* [Records provided]
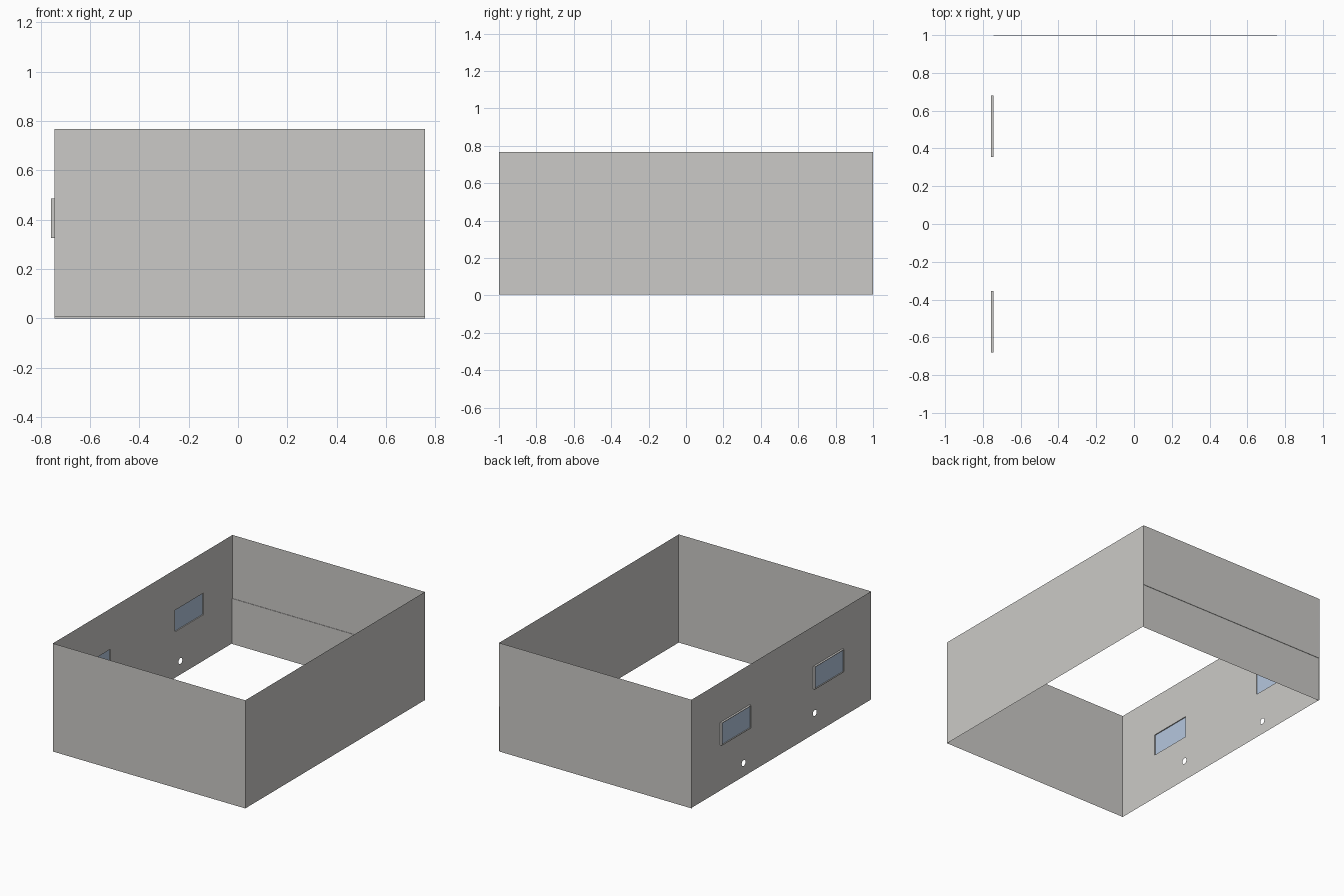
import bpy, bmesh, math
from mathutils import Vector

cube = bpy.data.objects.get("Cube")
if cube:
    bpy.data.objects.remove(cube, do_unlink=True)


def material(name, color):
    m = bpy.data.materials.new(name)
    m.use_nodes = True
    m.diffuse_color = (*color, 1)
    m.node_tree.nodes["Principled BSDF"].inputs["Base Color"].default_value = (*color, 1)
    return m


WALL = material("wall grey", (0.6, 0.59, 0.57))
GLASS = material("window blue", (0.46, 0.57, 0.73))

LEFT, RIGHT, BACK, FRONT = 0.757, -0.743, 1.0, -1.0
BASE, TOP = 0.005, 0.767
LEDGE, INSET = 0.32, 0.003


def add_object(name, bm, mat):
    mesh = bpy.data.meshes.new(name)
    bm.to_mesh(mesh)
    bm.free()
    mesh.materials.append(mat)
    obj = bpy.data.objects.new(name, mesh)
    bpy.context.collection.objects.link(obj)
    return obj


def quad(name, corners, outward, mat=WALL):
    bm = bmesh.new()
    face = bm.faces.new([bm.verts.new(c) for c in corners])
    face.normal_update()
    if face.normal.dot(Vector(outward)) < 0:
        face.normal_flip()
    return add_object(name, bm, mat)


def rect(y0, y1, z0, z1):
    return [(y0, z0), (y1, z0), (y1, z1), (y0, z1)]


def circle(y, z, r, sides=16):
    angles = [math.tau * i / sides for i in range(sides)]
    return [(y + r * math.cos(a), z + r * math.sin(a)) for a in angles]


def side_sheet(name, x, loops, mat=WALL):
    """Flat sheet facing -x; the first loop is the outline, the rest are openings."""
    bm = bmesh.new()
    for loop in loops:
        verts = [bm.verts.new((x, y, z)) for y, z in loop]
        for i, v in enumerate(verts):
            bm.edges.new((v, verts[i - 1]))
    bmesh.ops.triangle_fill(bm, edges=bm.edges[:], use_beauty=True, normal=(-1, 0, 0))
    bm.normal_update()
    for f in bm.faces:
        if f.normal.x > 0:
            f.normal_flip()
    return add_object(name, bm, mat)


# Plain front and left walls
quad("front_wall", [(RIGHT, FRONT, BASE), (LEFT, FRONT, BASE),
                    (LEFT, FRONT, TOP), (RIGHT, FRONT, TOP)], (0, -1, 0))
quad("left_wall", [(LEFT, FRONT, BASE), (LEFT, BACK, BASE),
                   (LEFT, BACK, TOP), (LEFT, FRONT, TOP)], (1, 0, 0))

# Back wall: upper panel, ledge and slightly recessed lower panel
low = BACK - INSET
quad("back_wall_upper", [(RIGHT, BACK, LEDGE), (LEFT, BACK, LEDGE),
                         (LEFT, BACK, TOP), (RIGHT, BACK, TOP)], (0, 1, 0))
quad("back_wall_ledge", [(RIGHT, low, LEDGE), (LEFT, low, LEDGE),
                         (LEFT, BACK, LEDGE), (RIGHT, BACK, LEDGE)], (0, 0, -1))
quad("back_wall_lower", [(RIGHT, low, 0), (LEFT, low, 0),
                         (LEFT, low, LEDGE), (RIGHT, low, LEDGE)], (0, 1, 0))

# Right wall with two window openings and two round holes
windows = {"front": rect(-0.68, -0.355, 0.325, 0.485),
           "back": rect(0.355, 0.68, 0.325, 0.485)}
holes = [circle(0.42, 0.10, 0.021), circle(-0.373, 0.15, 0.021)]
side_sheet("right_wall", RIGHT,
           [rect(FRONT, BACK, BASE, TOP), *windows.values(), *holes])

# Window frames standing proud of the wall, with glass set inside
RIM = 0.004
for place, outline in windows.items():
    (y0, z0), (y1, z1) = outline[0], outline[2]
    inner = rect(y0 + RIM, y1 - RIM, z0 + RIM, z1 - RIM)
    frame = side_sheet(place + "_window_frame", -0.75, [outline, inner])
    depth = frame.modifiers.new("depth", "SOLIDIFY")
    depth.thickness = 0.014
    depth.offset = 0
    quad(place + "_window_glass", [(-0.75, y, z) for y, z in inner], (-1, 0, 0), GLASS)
---
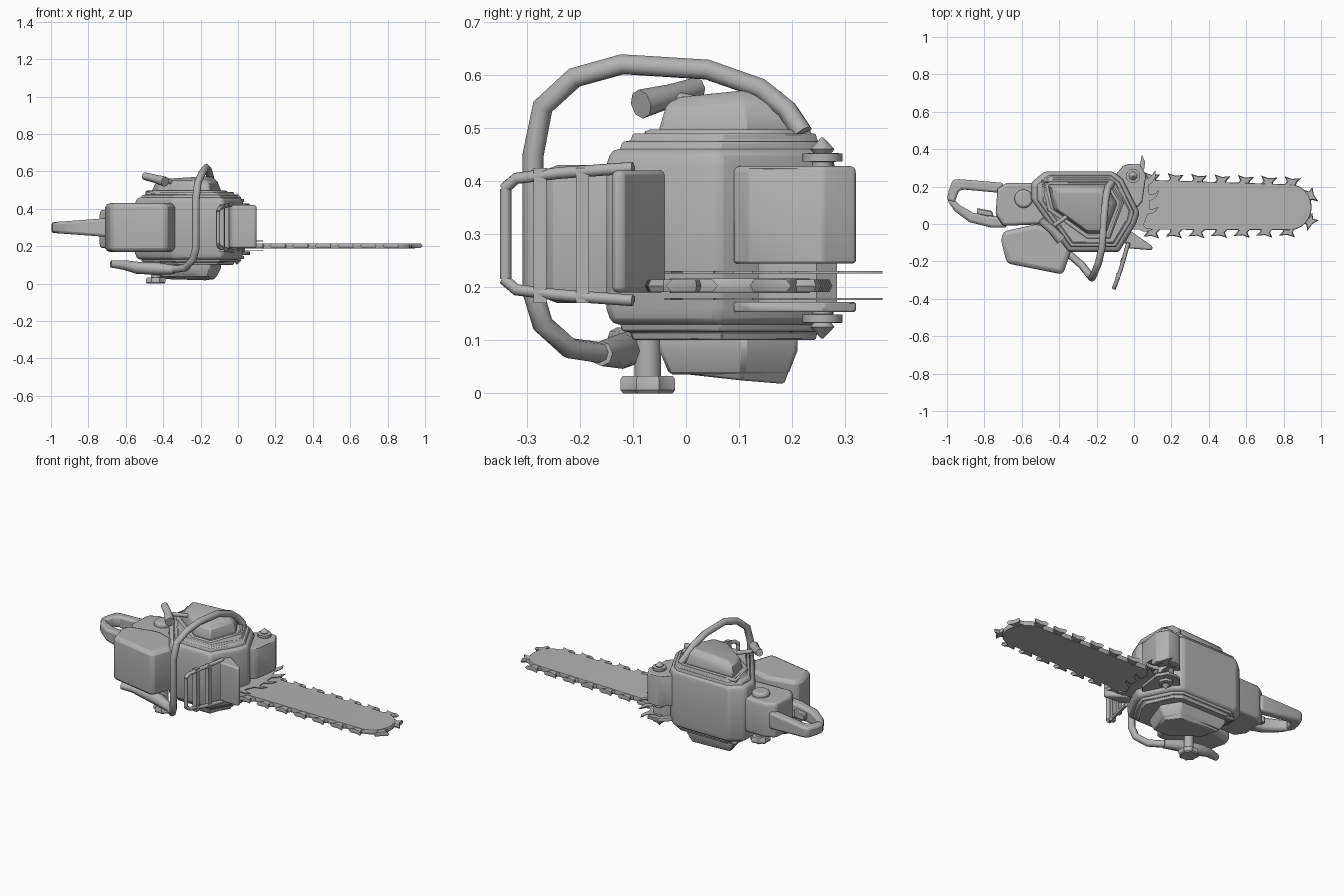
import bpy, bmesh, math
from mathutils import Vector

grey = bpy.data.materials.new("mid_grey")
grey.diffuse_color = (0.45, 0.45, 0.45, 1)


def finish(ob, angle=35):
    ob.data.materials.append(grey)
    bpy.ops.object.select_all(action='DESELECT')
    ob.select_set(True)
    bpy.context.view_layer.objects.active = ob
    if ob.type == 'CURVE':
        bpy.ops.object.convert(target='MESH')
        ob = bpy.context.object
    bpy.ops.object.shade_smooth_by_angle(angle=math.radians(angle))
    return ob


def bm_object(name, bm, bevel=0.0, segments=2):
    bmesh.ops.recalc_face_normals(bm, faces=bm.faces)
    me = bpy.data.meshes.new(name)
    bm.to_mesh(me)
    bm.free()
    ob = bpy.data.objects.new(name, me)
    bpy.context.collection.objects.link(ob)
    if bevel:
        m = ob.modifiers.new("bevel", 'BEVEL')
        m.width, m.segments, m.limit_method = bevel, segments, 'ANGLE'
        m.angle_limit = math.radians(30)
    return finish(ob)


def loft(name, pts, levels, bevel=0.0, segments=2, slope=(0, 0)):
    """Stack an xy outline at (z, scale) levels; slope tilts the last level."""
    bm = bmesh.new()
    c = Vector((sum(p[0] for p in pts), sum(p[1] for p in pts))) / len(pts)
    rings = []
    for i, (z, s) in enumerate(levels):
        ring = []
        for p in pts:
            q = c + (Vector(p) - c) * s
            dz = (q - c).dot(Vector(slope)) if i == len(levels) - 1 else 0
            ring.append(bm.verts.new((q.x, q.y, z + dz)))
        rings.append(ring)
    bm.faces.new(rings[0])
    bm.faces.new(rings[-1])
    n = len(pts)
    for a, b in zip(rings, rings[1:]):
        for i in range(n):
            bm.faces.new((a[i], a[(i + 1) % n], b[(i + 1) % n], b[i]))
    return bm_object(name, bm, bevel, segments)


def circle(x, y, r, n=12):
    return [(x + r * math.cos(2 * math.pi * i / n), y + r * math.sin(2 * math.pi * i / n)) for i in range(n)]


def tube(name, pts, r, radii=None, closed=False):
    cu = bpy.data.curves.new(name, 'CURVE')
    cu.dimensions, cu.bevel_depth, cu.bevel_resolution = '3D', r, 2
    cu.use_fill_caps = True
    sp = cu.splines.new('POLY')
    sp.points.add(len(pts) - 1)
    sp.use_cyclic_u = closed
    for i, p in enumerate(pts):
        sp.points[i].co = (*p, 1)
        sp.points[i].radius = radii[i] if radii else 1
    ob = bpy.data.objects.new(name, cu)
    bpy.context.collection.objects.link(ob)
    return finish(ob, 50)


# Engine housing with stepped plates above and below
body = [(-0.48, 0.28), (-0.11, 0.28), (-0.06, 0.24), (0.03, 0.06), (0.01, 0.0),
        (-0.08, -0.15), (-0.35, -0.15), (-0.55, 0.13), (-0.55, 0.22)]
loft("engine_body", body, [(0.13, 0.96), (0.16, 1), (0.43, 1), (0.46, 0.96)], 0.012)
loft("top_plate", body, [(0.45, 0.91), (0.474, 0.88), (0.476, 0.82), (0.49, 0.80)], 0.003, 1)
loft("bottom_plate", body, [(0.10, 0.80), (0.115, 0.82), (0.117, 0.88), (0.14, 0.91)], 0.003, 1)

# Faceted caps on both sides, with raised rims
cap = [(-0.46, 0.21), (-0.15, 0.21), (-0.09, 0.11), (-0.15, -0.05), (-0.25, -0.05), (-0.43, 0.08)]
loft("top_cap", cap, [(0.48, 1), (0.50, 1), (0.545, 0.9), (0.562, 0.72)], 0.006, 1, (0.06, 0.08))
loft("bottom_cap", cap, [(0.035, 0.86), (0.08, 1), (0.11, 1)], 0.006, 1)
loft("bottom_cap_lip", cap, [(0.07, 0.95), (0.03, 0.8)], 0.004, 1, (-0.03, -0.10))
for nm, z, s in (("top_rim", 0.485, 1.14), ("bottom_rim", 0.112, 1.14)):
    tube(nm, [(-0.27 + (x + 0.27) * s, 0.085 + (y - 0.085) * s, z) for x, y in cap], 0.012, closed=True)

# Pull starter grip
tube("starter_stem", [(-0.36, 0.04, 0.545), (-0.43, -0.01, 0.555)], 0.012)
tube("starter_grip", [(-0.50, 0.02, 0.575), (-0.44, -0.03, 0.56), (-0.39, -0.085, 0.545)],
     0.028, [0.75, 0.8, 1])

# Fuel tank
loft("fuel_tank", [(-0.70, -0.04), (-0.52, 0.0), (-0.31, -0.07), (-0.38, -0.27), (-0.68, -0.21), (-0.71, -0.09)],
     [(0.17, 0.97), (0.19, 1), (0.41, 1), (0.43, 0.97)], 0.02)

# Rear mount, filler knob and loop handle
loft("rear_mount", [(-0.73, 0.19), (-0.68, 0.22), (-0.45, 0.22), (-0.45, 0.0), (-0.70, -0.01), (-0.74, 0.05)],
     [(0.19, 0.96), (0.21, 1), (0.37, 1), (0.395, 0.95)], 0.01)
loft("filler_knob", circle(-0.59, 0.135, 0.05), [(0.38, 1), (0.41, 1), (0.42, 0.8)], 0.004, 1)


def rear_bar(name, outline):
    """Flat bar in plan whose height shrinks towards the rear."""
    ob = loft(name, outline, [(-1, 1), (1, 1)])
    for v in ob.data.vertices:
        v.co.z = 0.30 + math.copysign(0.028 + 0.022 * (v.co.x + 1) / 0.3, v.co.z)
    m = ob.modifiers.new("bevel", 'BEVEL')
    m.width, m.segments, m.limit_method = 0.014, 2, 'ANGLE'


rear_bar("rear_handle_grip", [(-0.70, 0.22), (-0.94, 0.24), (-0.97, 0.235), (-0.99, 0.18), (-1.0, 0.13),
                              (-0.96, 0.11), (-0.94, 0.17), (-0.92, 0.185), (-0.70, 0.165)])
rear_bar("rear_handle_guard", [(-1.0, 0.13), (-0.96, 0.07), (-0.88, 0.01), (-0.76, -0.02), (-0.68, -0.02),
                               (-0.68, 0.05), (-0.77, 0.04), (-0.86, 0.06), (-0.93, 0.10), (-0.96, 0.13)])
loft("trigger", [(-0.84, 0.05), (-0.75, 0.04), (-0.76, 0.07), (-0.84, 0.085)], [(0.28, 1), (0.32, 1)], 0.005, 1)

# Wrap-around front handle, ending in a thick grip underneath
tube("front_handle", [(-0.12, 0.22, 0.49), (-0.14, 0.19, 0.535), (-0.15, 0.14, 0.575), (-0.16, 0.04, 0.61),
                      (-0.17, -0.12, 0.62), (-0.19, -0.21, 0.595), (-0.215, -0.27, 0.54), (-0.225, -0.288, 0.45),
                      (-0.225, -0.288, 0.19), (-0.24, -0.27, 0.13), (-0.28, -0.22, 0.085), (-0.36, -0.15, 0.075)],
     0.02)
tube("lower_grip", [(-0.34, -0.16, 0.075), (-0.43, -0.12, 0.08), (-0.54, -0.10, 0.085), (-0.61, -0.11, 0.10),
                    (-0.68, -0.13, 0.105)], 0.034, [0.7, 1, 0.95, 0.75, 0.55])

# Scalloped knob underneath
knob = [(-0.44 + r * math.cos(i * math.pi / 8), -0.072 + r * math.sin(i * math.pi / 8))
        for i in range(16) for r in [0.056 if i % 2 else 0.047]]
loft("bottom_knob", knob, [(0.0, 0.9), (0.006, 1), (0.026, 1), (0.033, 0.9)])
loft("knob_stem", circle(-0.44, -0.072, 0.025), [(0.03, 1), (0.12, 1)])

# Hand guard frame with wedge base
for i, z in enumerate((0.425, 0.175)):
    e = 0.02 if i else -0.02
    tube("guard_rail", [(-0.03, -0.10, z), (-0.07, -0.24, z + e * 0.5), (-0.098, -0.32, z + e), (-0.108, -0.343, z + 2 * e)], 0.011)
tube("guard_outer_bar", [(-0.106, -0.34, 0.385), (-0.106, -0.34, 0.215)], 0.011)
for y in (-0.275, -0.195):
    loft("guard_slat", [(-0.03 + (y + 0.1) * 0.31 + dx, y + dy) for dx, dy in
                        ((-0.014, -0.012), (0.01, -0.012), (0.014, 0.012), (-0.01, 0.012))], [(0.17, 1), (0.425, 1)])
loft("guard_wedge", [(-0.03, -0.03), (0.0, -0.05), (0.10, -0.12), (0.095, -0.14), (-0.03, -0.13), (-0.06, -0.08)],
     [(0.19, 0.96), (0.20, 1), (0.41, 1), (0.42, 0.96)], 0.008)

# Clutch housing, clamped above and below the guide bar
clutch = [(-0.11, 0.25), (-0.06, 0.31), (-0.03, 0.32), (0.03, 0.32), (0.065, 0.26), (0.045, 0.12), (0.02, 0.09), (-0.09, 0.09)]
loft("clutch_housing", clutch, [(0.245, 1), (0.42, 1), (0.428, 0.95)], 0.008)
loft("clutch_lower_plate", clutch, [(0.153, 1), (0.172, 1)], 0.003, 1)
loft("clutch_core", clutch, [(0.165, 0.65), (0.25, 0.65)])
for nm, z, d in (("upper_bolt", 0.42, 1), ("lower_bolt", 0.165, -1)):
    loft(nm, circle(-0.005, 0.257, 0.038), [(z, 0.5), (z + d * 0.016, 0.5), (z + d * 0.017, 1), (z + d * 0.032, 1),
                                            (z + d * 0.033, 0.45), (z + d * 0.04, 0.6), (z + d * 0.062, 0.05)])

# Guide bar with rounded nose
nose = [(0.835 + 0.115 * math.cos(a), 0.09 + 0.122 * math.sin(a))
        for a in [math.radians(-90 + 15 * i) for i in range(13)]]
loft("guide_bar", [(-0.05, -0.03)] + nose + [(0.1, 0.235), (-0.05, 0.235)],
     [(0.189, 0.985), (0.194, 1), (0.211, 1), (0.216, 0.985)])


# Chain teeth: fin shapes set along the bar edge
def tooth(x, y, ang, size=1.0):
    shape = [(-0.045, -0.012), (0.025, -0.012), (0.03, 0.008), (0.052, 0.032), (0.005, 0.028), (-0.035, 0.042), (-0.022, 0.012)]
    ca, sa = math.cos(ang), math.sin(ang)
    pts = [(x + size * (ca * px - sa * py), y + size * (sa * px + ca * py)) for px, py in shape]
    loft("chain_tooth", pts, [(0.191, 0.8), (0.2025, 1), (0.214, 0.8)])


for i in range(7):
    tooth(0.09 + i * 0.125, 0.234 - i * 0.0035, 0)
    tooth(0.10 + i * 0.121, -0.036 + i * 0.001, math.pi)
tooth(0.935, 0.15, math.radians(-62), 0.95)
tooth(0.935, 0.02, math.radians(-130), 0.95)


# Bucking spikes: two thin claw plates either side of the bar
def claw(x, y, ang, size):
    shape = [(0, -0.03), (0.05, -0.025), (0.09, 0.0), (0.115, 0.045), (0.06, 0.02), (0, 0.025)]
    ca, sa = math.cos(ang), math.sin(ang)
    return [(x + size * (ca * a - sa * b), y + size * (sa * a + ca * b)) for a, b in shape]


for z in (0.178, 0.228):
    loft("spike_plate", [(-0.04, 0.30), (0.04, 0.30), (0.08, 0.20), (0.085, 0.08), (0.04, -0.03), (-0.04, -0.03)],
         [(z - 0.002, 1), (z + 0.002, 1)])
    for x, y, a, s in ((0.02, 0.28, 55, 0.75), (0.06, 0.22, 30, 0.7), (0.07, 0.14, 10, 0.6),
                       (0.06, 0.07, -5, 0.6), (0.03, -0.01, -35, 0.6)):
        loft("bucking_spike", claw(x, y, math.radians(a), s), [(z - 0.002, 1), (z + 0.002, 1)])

* [The problem] In the listing above, find the line with "bm.normal_update()" and the line with "depth.thickness = 0.014", then print exactly those lines and every line between them.

* [Solution to this exercise]
    bm.normal_update()
    for f in bm.faces:
        if f.normal.x > 0:
            f.normal_flip()
    return add_object(name, bm, mat)


# Plain front and left walls
quad("front_wall", [(RIGHT, FRONT, BASE), (LEFT, FRONT, BASE),
                    (LEFT, FRONT, TOP), (RIGHT, FRONT, TOP)], (0, -1, 0))
quad("left_wall", [(LEFT, FRONT, BASE), (LEFT, BACK, BASE),
                   (LEFT, BACK, TOP), (LEFT, FRONT, TOP)], (1, 0, 0))

# Back wall: upper panel, ledge and slightly recessed lower panel
low = BACK - INSET
quad("back_wall_upper", [(RIGHT, BACK, LEDGE), (LEFT, BACK, LEDGE),
                         (LEFT, BACK, TOP), (RIGHT, BACK, TOP)], (0, 1, 0))
quad("back_wall_ledge", [(RIGHT, low, LEDGE), (LEFT, low, LEDGE),
                         (LEFT, BACK, LEDGE), (RIGHT, BACK, LEDGE)], (0, 0, -1))
quad("back_wall_lower", [(RIGHT, low, 0), (LEFT, low, 0),
                         (LEFT, low, LEDGE), (RIGHT, low, LEDGE)], (0, 1, 0))

# Right wall with two window openings and two round holes
windows = {"front": rect(-0.68, -0.355, 0.325, 0.485),
           "back": rect(0.355, 0.68, 0.325, 0.485)}
holes = [circle(0.42, 0.10, 0.021), circle(-0.373, 0.15, 0.021)]
side_sheet("right_wall", RIGHT,
           [rect(FRONT, BACK, BASE, TOP), *windows.values(), *holes])

# Window frames standing proud of the wall, with glass set inside
RIM = 0.004
for place, outline in windows.items():
    (y0, z0), (y1, z1) = outline[0], outline[2]
    inner = rect(y0 + RIM, y1 - RIM, z0 + RIM, z1 - RIM)
    frame = side_sheet(place + "_window_frame", -0.75, [outline, inner])
    depth = frame.modifiers.new("depth", "SOLIDIFY")
    depth.thickness = 0.014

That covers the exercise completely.